Law360, New York (May 17, 2017, 1:27 PM EDT) — Specialty manufacturer Unifrax LLC on Tuesday was found liable for roughly $3.3 million for infringing a patent for thermal blanket coating held by DuPont Co., following a jury trial in Delaware federal court.
Throughout the case Unifrax sought to argue that DuPont’s patent — U.S. Patent No. 8,607,926, entitled “Composite Flame Barrier Laminate for a Thermal and Acoustic Insulation Blanket” — was invalid because it was obvious and had been anticipated in another patent.
The jury rejected that argument, however, finding the patent valid and finding that Unifrax had infringed three of its claims and awarding DuPont $3.27 million in damages.
“The jurors carefully weighed the evidence after a weeklong trial, and we are pleased that they ruled in our favor,” a spokesman for DuPont told Law360. “This verdict makes clear that DuPont will aggressively pursue all legal remedies to protect its technology.”
DuPont brought the suit in 2014, alleging that Unifrax was infringing the patent, which is related to Normex XF, a “composite flame barrier laminate” used in aircraft structures, the spokesman said. Specifically, the patent covers a three-layer laminate coating for thermal and acoustic blankets, consisting of a heat-resistant coating bonded with a refractory coating by a layer of adhesive.
DuPont alleged that Unifrax’s thermal blankets used a coating that was roughly the same as the one described in the patent.
All of the trial transcripts along with most of the documents filed in the suit remain sealed or heavily redacted, leaving much of the action leading up to the trial somewhat unclear.
Along with its claims that the patent was invalid, Unifrax initially argued that DuPont brought the suit in bad faith, knowing that the patent was unenforceable, an assertion that U.S. District Judge Richard G. Andrews shot down early on in the case.

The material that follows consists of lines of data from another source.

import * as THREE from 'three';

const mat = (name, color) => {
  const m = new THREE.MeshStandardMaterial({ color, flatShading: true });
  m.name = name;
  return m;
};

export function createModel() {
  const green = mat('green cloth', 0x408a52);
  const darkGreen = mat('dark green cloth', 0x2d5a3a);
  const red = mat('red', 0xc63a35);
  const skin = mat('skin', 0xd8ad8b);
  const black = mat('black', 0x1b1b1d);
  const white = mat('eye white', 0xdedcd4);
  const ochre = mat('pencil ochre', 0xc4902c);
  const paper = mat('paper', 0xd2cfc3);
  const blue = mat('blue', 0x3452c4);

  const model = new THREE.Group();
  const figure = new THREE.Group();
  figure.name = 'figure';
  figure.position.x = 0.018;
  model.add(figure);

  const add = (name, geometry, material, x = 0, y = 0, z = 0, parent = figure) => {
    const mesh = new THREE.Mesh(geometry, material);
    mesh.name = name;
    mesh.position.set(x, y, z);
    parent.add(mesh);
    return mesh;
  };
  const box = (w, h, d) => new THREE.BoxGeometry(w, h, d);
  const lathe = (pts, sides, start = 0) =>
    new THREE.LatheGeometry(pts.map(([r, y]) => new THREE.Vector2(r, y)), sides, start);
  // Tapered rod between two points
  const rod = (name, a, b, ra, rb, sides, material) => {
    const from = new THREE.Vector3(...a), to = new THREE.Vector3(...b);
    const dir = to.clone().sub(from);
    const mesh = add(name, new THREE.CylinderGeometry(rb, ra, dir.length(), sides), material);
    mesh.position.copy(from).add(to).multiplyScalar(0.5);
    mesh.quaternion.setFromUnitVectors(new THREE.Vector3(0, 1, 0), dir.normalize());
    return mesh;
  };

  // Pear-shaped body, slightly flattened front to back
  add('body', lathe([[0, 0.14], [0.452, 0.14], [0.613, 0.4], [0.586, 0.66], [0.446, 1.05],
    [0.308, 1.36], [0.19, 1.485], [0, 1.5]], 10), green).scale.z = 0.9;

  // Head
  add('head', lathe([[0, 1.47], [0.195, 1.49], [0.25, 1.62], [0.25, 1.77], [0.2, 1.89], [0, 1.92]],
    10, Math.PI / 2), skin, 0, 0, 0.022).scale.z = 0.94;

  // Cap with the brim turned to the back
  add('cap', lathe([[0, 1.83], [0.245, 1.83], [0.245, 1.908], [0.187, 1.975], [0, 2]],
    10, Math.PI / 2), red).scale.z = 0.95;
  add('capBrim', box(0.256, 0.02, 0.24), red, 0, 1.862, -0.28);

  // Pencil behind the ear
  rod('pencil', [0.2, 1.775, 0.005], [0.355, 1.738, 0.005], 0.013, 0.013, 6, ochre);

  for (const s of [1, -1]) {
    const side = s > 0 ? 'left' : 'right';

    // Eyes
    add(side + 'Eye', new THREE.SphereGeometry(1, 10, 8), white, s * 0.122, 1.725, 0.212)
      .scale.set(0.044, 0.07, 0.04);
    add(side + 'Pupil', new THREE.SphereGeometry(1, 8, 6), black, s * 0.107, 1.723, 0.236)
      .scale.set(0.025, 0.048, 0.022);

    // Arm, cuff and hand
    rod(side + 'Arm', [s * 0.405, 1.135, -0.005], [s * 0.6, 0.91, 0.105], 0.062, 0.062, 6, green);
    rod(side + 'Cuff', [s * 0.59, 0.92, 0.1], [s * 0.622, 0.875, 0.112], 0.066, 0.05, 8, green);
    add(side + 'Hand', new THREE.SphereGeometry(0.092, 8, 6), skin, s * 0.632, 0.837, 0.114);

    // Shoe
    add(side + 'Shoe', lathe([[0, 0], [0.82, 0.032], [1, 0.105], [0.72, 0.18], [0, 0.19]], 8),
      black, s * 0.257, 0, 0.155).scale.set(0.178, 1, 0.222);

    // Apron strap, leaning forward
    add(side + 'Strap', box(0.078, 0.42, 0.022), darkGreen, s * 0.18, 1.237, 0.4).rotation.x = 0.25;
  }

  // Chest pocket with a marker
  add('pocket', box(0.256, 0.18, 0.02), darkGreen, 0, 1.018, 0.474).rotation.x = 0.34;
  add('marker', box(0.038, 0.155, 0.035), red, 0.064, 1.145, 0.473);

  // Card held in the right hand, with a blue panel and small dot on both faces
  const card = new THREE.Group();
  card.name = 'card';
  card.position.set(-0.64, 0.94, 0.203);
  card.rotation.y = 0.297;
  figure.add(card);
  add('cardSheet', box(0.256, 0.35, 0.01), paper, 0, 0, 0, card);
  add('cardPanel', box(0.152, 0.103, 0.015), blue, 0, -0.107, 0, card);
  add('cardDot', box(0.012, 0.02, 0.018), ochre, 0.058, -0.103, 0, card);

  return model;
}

“As plaintiff points out, if all that were necessary to bring state law counterclaims was an allegation of invalidity and/or noninfringement, with an allegation of ‘bad faith,’ one would expect to see these sorts of counterclaims in most patent litigation,” Judge Andrews wrote in a 2015 order that dismissed many of Unifrax’s counterclaims.